(DATASET CONTENT begins)

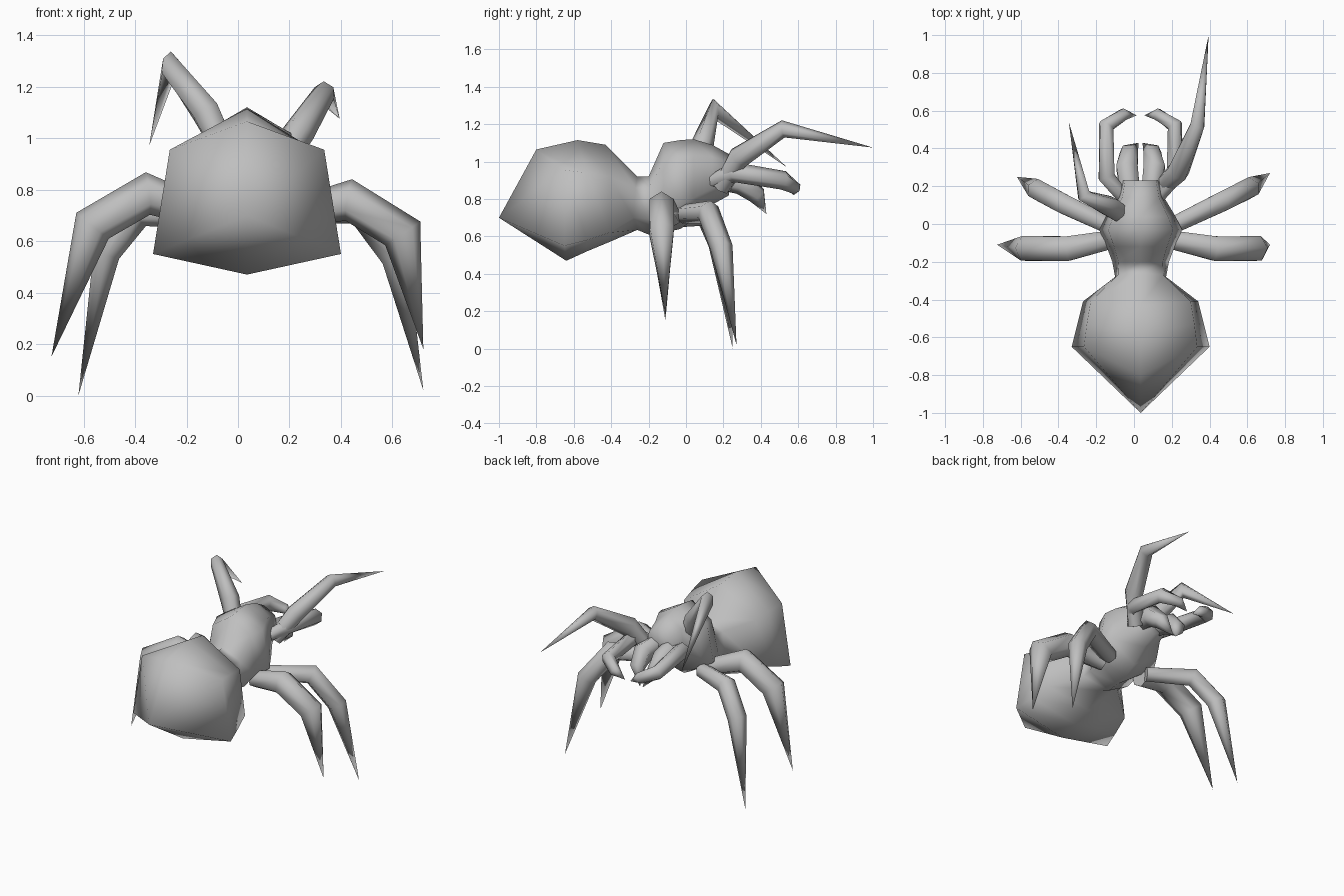
import bpy, bmesh, math
from mathutils import Vector

cube = bpy.data.objects.get("Cube")
if cube:
    bpy.data.objects.remove(cube, do_unlink=True)

MID = 0.035  # body axis in x

mat = bpy.data.materials.new("plain grey")
mat.use_nodes = True
grey = (0.52, 0.52, 0.52, 1)
mat.diffuse_color = grey
mat.node_tree.nodes["Principled BSDF"].inputs["Base Color"].default_value = grey


def loft(name, rings, angle):
    """Skin a list of rings; a one-point ring makes a pointed end."""
    bm = bmesh.new()
    rows = [[bm.verts.new(p) for p in ring] for ring in rings]
    for a, b in zip(rows, rows[1:]):
        n = max(len(a), len(b))
        for i in range(n):
            j = (i + 1) % n
            if len(a) == 1:
                bm.faces.new((a[0], b[j], b[i]))
            elif len(b) == 1:
                bm.faces.new((a[i], a[j], b[0]))
            else:
                bm.faces.new((a[i], a[j], b[j], b[i]))
    for row in (rows[0], rows[-1]):
        if len(row) > 2:
            bm.faces.new(row)
    bmesh.ops.recalc_face_normals(bm, faces=bm.faces)
    mesh = bpy.data.meshes.new(name)
    bm.to_mesh(mesh)
    bm.free()
    mesh.materials.append(mat)
    ob = bpy.data.objects.new(name, mesh)
    bpy.context.collection.objects.link(ob)
    bpy.ops.object.select_all(action='DESELECT')
    ob.select_set(True)
    bpy.context.view_layer.objects.active = ob
    bpy.ops.object.shade_smooth_by_angle(angle=math.radians(angle))


def hexagon(top, upper, lower, bottom):
    """Mirrored six-point ring: top and bottom are (y, z), sides are (x, y, z)."""
    ux, uy, uz = upper
    lx, ly, lz = lower
    return [(MID, *top), (MID + ux, uy, uz), (MID + lx, ly, lz),
            (MID, *bottom), (MID - lx, ly, lz), (MID - ux, uy, uz)]


def limb(name, path, radii, sides=6):
    """Tapered jointed tube along a path; a zero radius gives a point."""
    pts = [Vector(p) for p in path]
    rings = []
    for i, p in enumerate(pts):
        if radii[i] == 0:
            rings.append([p])
            continue
        before = (p - pts[i - 1]).normalized() if i else Vector()
        after = (pts[i + 1] - p).normalized() if i + 1 < len(pts) else Vector()
        d = (before + after).normalized()
        up = Vector((0, 0, 1)) if abs(d.z) < 0.93 else Vector((0, 1, 0))
        u = d.cross(up).normalized()
        v = u.cross(d)
        # widen the joint so both neighbouring segments keep their thickness
        miter = 1 / max(0.7, d.dot(after if after.length else before))
        rings.append([p + radii[i] * (u * math.cos(t) + v * math.sin(t) * miter)
                      for t in (2 * math.pi * (k + 0.5) / sides for k in range(sides))])
    loft(name, rings, 85)


# Abdomen: faceted hexagonal bulb with a pointed end
abdomen = [
    [(MID, -1.0, 0.70)],
    hexagon((-0.80, 1.065), (0.30, -0.65, 0.955), (0.365, -0.65, 0.55), (-0.64, 0.47)),
    hexagon((-0.58, 1.115), (0.285, -0.53, 0.94), (0.335, -0.53, 0.58), (-0.53, 0.52)),
    hexagon((-0.43, 1.09), (0.265, -0.41, 0.92), (0.305, -0.41, 0.62), (-0.41, 0.57)),
    hexagon((-0.26, 0.92), (0.12, -0.27, 0.86), (0.135, -0.28, 0.70), (-0.26, 0.635)),
]

# Waist, thorax and head: y, half width, bottom, top
thorax = [hexagon((y, t), (w * 0.78, y, b + (t - b) * 0.8),
                  (w, y, b + (t - b) * 0.27), (y, b))
          for y, w, b, t in [
              (-0.20, 0.15, 0.61, 0.92), (-0.12, 0.18, 0.62, 1.10),
              (-0.03, 0.22, 0.64, 1.115), (0.04, 0.185, 0.69, 1.12),
              (0.14, 0.125, 0.77, 1.09), (0.23, 0.105, 0.82, 1.04)]]
loft("body", abdomen + thorax, 120)

# Walking legs, posed differently on each side
MIDDLE = (0.05, 0.06, 0.06, 0)
REAR = (0.055, 0.075, 0.075, 0)
legs = {
    "front_right_leg": ([(-0.05, 0.04, 0.95), (-0.125, 0.09, 1.10),
                         (-0.265, 0.15, 1.28), (-0.345, 0.54, 0.97)], (0.05, 0.06, 0.04, 0)),
    "front_left_leg": ([(0.145, 0.19, 0.86), (0.235, 0.28, 1.02),
                        (0.335, 0.52, 1.175), (0.395, 1.0, 1.075)], (0.05, 0.062, 0.043, 0)),
    "middle_right_leg": ([(-0.11, -0.02, 0.70), (-0.38, 0.11, 0.72),
                          (-0.51, 0.18, 0.56), (-0.62, 0.25, 0)], MIDDLE),
    "middle_left_leg": ([(0.18, -0.02, 0.72), (0.47, 0.12, 0.73),
                         (0.61, 0.19, 0.54), (0.72, 0.27, 0.02)], MIDDLE),
    "rear_right_leg": ([(-0.11, -0.08, 0.70), (-0.35, -0.13, 0.785),
                        (-0.565, -0.13, 0.66), (-0.725, -0.11, 0.15)], REAR),
    "rear_left_leg": ([(0.18, -0.08, 0.70), (0.43, -0.13, 0.76),
                       (0.64, -0.13, 0.63), (0.72, -0.11, 0.18)], REAR),
}
for name, (path, radii) in legs.items():
    limb(name, path, radii)

# Feelers and jaws, mirrored about the body axis
feeler = [(0.09, 0.14, 0.89), (0.18, 0.25, 0.945), (0.182, 0.52, 0.90),
          (0.09, 0.58, 0.86), (0.02, 0.575, 0.82)]
jaw = [(0.055, 0.17, 0.91), (0.072, 0.30, 0.89), (0.062, 0.38, 0.82), (0.01, 0.43, 0.72)]
for side, s in (("left", 1), ("right", -1)):
    limb(side + "_feeler", [(MID + s * x, y, z) for x, y, z in feeler],
         (0.04, 0.05, 0.045, 0.035, 0))
    limb(side + "_jaw", [(MID + s * x, y, z) for x, y, z in jaw],
         (0.06, 0.065, 0.05, 0))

(DATASET CONTENT ends)

◆ EXERCISE DETAILS
An exact copy of the entries above, with no pictures, is the required answer.

◆ WRITTEN SOLUTION
import bpy, bmesh, math
from mathutils import Vector

cube = bpy.data.objects.get("Cube")
if cube:
    bpy.data.objects.remove(cube, do_unlink=True)

MID = 0.035  # body axis in x

mat = bpy.data.materials.new("plain grey")
mat.use_nodes = True
grey = (0.52, 0.52, 0.52, 1)
mat.diffuse_color = grey
mat.node_tree.nodes["Principled BSDF"].inputs["Base Color"].default_value = grey


def loft(name, rings, angle):
    """Skin a list of rings; a one-point ring makes a pointed end."""
    bm = bmesh.new()
    rows = [[bm.verts.new(p) for p in ring] for ring in rings]
    for a, b in zip(rows, rows[1:]):
        n = max(len(a), len(b))
        for i in range(n):
            j = (i + 1) % n
            if len(a) == 1:
                bm.faces.new((a[0], b[j], b[i]))
            elif len(b) == 1:
                bm.faces.new((a[i], a[j], b[0]))
            else:
                bm.faces.new((a[i], a[j], b[j], b[i]))
    for row in (rows[0], rows[-1]):
        if len(row) > 2:
            bm.faces.new(row)
    bmesh.ops.recalc_face_normals(bm, faces=bm.faces)
    mesh = bpy.data.meshes.new(name)
    bm.to_mesh(mesh)
    bm.free()
    mesh.materials.append(mat)
    ob = bpy.data.objects.new(name, mesh)
    bpy.context.collection.objects.link(ob)
    bpy.ops.object.select_all(action='DESELECT')
    ob.select_set(True)
    bpy.context.view_layer.objects.active = ob
    bpy.ops.object.shade_smooth_by_angle(angle=math.radians(angle))


def hexagon(top, upper, lower, bottom):
    """Mirrored six-point ring: top and bottom are (y, z), sides are (x, y, z)."""
    ux, uy, uz = upper
    lx, ly, lz = lower
    return [(MID, *top), (MID + ux, uy, uz), (MID + lx, ly, lz),
            (MID, *bottom), (MID - lx, ly, lz), (MID - ux, uy, uz)]


def limb(name, path, radii, sides=6):
    """Tapered jointed tube along a path; a zero radius gives a point."""
    pts = [Vector(p) for p in path]
    rings = []
    for i, p in enumerate(pts):
        if radii[i] == 0:
            rings.append([p])
            continue
        before = (p - pts[i - 1]).normalized() if i else Vector()
        after = (pts[i + 1] - p).normalized() if i + 1 < len(pts) else Vector()
        d = (before + after).normalized()
        up = Vector((0, 0, 1)) if abs(d.z) < 0.93 else Vector((0, 1, 0))
        u = d.cross(up).normalized()
        v = u.cross(d)
        # widen the joint so both neighbouring segments keep their thickness
        miter = 1 / max(0.7, d.dot(after if after.length else before))
        rings.append([p + radii[i] * (u * math.cos(t) + v * math.sin(t) * miter)
                      for t in (2 * math.pi * (k + 0.5) / sides for k in range(sides))])
    loft(name, rings, 85)


# Abdomen: faceted hexagonal bulb with a pointed end
abdomen = [
    [(MID, -1.0, 0.70)],
    hexagon((-0.80, 1.065), (0.30, -0.65, 0.955), (0.365, -0.65, 0.55), (-0.64, 0.47)),
    hexagon((-0.58, 1.115), (0.285, -0.53, 0.94), (0.335, -0.53, 0.58), (-0.53, 0.52)),
    hexagon((-0.43, 1.09), (0.265, -0.41, 0.92), (0.305, -0.41, 0.62), (-0.41, 0.57)),
    hexagon((-0.26, 0.92), (0.12, -0.27, 0.86), (0.135, -0.28, 0.70), (-0.26, 0.635)),
]

# Waist, thorax and head: y, half width, bottom, top
thorax = [hexagon((y, t), (w * 0.78, y, b + (t - b) * 0.8),
                  (w, y, b + (t - b) * 0.27), (y, b))
          for y, w, b, t in [
              (-0.20, 0.15, 0.61, 0.92), (-0.12, 0.18, 0.62, 1.10),
              (-0.03, 0.22, 0.64, 1.115), (0.04, 0.185, 0.69, 1.12),
              (0.14, 0.125, 0.77, 1.09), (0.23, 0.105, 0.82, 1.04)]]
loft("body", abdomen + thorax, 120)

# Walking legs, posed differently on each side
MIDDLE = (0.05, 0.06, 0.06, 0)
REAR = (0.055, 0.075, 0.075, 0)
legs = {
    "front_right_leg": ([(-0.05, 0.04, 0.95), (-0.125, 0.09, 1.10),
                         (-0.265, 0.15, 1.28), (-0.345, 0.54, 0.97)], (0.05, 0.06, 0.04, 0)),
    "front_left_leg": ([(0.145, 0.19, 0.86), (0.235, 0.28, 1.02),
                        (0.335, 0.52, 1.175), (0.395, 1.0, 1.075)], (0.05, 0.062, 0.043, 0)),
    "middle_right_leg": ([(-0.11, -0.02, 0.70), (-0.38, 0.11, 0.72),
                          (-0.51, 0.18, 0.56), (-0.62, 0.25, 0)], MIDDLE),
    "middle_left_leg": ([(0.18, -0.02, 0.72), (0.47, 0.12, 0.73),
                         (0.61, 0.19, 0.54), (0.72, 0.27, 0.02)], MIDDLE),
    "rear_right_leg": ([(-0.11, -0.08, 0.70), (-0.35, -0.13, 0.785),
                        (-0.565, -0.13, 0.66), (-0.725, -0.11, 0.15)], REAR),
    "rear_left_leg": ([(0.18, -0.08, 0.70), (0.43, -0.13, 0.76),
                       (0.64, -0.13, 0.63), (0.72, -0.11, 0.18)], REAR),
}
for name, (path, radii) in legs.items():
    limb(name, path, radii)

# Feelers and jaws, mirrored about the body axis
feeler = [(0.09, 0.14, 0.89), (0.18, 0.25, 0.945), (0.182, 0.52, 0.90),
          (0.09, 0.58, 0.86), (0.02, 0.575, 0.82)]
jaw = [(0.055, 0.17, 0.91), (0.072, 0.30, 0.89), (0.062, 0.38, 0.82), (0.01, 0.43, 0.72)]
for side, s in (("left", 1), ("right", -1)):
    limb(side + "_feeler", [(MID + s * x, y, z) for x, y, z in feeler],
         (0.04, 0.05, 0.045, 0.035, 0))
    limb(side + "_jaw", [(MID + s * x, y, z) for x, y, z in jaw],
         (0.06, 0.065, 0.05, 0))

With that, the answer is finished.